### Prompt:
Please set down the listing exactly, from the first line to the last.

### Available data:

══════════════════════════════

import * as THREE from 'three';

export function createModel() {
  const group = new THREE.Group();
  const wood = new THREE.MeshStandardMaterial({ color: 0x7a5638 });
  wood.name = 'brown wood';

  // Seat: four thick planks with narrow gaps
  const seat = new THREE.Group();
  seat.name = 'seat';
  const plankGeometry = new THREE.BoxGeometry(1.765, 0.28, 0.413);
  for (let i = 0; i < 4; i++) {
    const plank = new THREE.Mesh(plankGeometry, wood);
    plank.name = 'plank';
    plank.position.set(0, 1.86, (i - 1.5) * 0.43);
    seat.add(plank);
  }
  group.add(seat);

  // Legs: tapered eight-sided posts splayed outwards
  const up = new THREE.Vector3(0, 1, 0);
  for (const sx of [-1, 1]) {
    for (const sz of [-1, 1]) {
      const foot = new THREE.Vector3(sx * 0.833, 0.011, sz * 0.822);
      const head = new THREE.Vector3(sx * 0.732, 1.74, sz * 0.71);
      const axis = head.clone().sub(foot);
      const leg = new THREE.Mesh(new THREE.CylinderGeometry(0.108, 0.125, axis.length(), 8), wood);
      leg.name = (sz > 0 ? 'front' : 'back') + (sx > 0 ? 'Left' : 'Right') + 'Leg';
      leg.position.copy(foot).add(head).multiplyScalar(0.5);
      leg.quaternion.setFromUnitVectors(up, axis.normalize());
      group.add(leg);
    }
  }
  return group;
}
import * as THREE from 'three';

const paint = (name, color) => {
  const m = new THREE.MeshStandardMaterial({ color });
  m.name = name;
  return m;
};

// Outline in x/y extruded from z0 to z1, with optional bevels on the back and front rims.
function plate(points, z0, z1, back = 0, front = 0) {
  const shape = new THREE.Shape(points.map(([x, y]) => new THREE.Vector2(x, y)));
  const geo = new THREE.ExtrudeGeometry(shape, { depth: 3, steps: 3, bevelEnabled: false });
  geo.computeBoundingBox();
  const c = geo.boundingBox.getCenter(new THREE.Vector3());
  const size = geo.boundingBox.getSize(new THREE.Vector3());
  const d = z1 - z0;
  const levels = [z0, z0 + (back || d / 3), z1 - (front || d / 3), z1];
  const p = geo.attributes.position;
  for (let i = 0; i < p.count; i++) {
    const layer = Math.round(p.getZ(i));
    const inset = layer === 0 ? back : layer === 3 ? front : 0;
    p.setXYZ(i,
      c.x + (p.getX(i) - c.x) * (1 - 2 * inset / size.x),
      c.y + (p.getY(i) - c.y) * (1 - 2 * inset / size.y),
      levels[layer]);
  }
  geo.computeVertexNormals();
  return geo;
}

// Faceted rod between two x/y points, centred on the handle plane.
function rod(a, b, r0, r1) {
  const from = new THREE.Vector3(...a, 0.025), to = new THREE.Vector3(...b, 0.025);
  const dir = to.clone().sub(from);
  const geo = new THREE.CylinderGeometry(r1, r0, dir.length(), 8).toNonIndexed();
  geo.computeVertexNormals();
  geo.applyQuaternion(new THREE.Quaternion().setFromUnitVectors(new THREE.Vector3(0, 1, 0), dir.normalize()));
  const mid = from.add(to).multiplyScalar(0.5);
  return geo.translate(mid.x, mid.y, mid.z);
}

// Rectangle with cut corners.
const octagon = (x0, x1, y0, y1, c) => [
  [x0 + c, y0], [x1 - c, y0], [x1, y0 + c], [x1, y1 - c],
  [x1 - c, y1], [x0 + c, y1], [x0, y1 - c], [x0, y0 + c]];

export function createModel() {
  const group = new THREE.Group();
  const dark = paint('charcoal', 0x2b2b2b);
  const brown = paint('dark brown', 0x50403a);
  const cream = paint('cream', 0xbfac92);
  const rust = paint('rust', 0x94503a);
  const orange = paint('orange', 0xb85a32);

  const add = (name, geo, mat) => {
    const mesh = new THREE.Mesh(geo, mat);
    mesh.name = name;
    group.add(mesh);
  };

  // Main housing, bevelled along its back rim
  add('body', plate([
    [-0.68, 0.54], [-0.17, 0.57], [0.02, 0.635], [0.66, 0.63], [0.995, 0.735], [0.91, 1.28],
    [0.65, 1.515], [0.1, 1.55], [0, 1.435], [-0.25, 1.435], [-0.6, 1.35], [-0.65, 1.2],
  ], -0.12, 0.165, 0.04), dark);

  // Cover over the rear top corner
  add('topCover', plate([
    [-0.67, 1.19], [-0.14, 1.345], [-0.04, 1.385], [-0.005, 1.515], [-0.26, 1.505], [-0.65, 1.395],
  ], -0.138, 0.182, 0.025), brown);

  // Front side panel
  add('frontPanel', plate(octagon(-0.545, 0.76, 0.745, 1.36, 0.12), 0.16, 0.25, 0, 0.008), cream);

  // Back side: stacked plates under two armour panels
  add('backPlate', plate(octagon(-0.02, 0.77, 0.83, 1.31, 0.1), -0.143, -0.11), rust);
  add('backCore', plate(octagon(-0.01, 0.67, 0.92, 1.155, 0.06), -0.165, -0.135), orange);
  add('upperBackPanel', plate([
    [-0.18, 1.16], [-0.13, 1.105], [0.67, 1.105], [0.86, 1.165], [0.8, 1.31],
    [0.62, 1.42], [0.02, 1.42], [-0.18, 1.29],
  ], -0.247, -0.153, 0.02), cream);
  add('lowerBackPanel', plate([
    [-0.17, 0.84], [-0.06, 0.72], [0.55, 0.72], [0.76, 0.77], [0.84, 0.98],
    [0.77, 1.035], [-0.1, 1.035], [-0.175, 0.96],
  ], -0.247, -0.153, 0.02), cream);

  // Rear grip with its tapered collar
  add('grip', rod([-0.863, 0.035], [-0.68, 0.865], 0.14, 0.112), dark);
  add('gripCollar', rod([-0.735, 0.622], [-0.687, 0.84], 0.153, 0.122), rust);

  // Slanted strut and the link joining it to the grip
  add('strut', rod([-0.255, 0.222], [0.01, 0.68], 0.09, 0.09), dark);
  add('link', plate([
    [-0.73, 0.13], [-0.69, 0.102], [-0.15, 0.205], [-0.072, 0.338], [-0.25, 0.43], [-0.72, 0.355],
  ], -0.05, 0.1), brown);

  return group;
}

══════════════════════════════

### Answer section:
import * as THREE from 'three';

export function createModel() {
  const group = new THREE.Group();
  const wood = new THREE.MeshStandardMaterial({ color: 0x7a5638 });
  wood.name = 'brown wood';

  // Seat: four thick planks with narrow gaps
  const seat = new THREE.Group();
  seat.name = 'seat';
  const plankGeometry = new THREE.BoxGeometry(1.765, 0.28, 0.413);
  for (let i = 0; i < 4; i++) {
    const plank = new THREE.Mesh(plankGeometry, wood);
    plank.name = 'plank';
    plank.position.set(0, 1.86, (i - 1.5) * 0.43);
    seat.add(plank);
  }
  group.add(seat);

  // Legs: tapered eight-sided posts splayed outwards
  const up = new THREE.Vector3(0, 1, 0);
  for (const sx of [-1, 1]) {
    for (const sz of [-1, 1]) {
      const foot = new THREE.Vector3(sx * 0.833, 0.011, sz * 0.822);
      const head = new THREE.Vector3(sx * 0.732, 1.74, sz * 0.71);
      const axis = head.clone().sub(foot);
      const leg = new THREE.Mesh(new THREE.CylinderGeometry(0.108, 0.125, axis.length(), 8), wood);
      leg.name = (sz > 0 ? 'front' : 'back') + (sx > 0 ? 'Left' : 'Right') + 'Leg';
      leg.position.copy(foot).add(head).multiplyScalar(0.5);
      leg.quaternion.setFromUnitVectors(up, axis.normalize());
      group.add(leg);
    }
  }
  return group;
}
import * as THREE from 'three';

const paint = (name, color) => {
  const m = new THREE.MeshStandardMaterial({ color });
  m.name = name;
  return m;
};

// Outline in x/y extruded from z0 to z1, with optional bevels on the back and front rims.
function plate(points, z0, z1, back = 0, front = 0) {
  const shape = new THREE.Shape(points.map(([x, y]) => new THREE.Vector2(x, y)));
  const geo = new THREE.ExtrudeGeometry(shape, { depth: 3, steps: 3, bevelEnabled: false });
  geo.computeBoundingBox();
  const c = geo.boundingBox.getCenter(new THREE.Vector3());
  const size = geo.boundingBox.getSize(new THREE.Vector3());
  const d = z1 - z0;
  const levels = [z0, z0 + (back || d / 3), z1 - (front || d / 3), z1];
  const p = geo.attributes.position;
  for (let i = 0; i < p.count; i++) {
    const layer = Math.round(p.getZ(i));
    const inset = layer === 0 ? back : layer === 3 ? front : 0;
    p.setXYZ(i,
      c.x + (p.getX(i) - c.x) * (1 - 2 * inset / size.x),
      c.y + (p.getY(i) - c.y) * (1 - 2 * inset / size.y),
      levels[layer]);
  }
  geo.computeVertexNormals();
  return geo;
}

// Faceted rod between two x/y points, centred on the handle plane.
function rod(a, b, r0, r1) {
  const from = new THREE.Vector3(...a, 0.025), to = new THREE.Vector3(...b, 0.025);
  const dir = to.clone().sub(from);
  const geo = new THREE.CylinderGeometry(r1, r0, dir.length(), 8).toNonIndexed();
  geo.computeVertexNormals();
  geo.applyQuaternion(new THREE.Quaternion().setFromUnitVectors(new THREE.Vector3(0, 1, 0), dir.normalize()));
  const mid = from.add(to).multiplyScalar(0.5);
  return geo.translate(mid.x, mid.y, mid.z);
}

// Rectangle with cut corners.
const octagon = (x0, x1, y0, y1, c) => [
  [x0 + c, y0], [x1 - c, y0], [x1, y0 + c], [x1, y1 - c],
  [x1 - c, y1], [x0 + c, y1], [x0, y1 - c], [x0, y0 + c]];

export function createModel() {
  const group = new THREE.Group();
  const dark = paint('charcoal', 0x2b2b2b);
  const brown = paint('dark brown', 0x50403a);
  const cream = paint('cream', 0xbfac92);
  const rust = paint('rust', 0x94503a);
  const orange = paint('orange', 0xb85a32);

  const add = (name, geo, mat) => {
    const mesh = new THREE.Mesh(geo, mat);
    mesh.name = name;
    group.add(mesh);
  };

  // Main housing, bevelled along its back rim
  add('body', plate([
    [-0.68, 0.54], [-0.17, 0.57], [0.02, 0.635], [0.66, 0.63], [0.995, 0.735], [0.91, 1.28],
    [0.65, 1.515], [0.1, 1.55], [0, 1.435], [-0.25, 1.435], [-0.6, 1.35], [-0.65, 1.2],
  ], -0.12, 0.165, 0.04), dark);

  // Cover over the rear top corner
  add('topCover', plate([
    [-0.67, 1.19], [-0.14, 1.345], [-0.04, 1.385], [-0.005, 1.515], [-0.26, 1.505], [-0.65, 1.395],
  ], -0.138, 0.182, 0.025), brown);

  // Front side panel
  add('frontPanel', plate(octagon(-0.545, 0.76, 0.745, 1.36, 0.12), 0.16, 0.25, 0, 0.008), cream);

  // Back side: stacked plates under two armour panels
  add('backPlate', plate(octagon(-0.02, 0.77, 0.83, 1.31, 0.1), -0.143, -0.11), rust);
  add('backCore', plate(octagon(-0.01, 0.67, 0.92, 1.155, 0.06), -0.165, -0.135), orange);
  add('upperBackPanel', plate([
    [-0.18, 1.16], [-0.13, 1.105], [0.67, 1.105], [0.86, 1.165], [0.8, 1.31],
    [0.62, 1.42], [0.02, 1.42], [-0.18, 1.29],
  ], -0.247, -0.153, 0.02), cream);
  add('lowerBackPanel', plate([
    [-0.17, 0.84], [-0.06, 0.72], [0.55, 0.72], [0.76, 0.77], [0.84, 0.98],
    [0.77, 1.035], [-0.1, 1.035], [-0.175, 0.96],
  ], -0.247, -0.153, 0.02), cream);

  // Rear grip with its tapered collar
  add('grip', rod([-0.863, 0.035], [-0.68, 0.865], 0.14, 0.112), dark);
  add('gripCollar', rod([-0.735, 0.622], [-0.687, 0.84], 0.153, 0.122), rust);

  // Slanted strut and the link joining it to the grip
  add('strut', rod([-0.255, 0.222], [0.01, 0.68], 0.09, 0.09), dark);
  add('link', plate([
    [-0.73, 0.13], [-0.69, 0.102], [-0.15, 0.205], [-0.072, 0.338], [-0.25, 0.43], [-0.72, 0.355],
  ], -0.05, 0.1), brown);

  return group;
}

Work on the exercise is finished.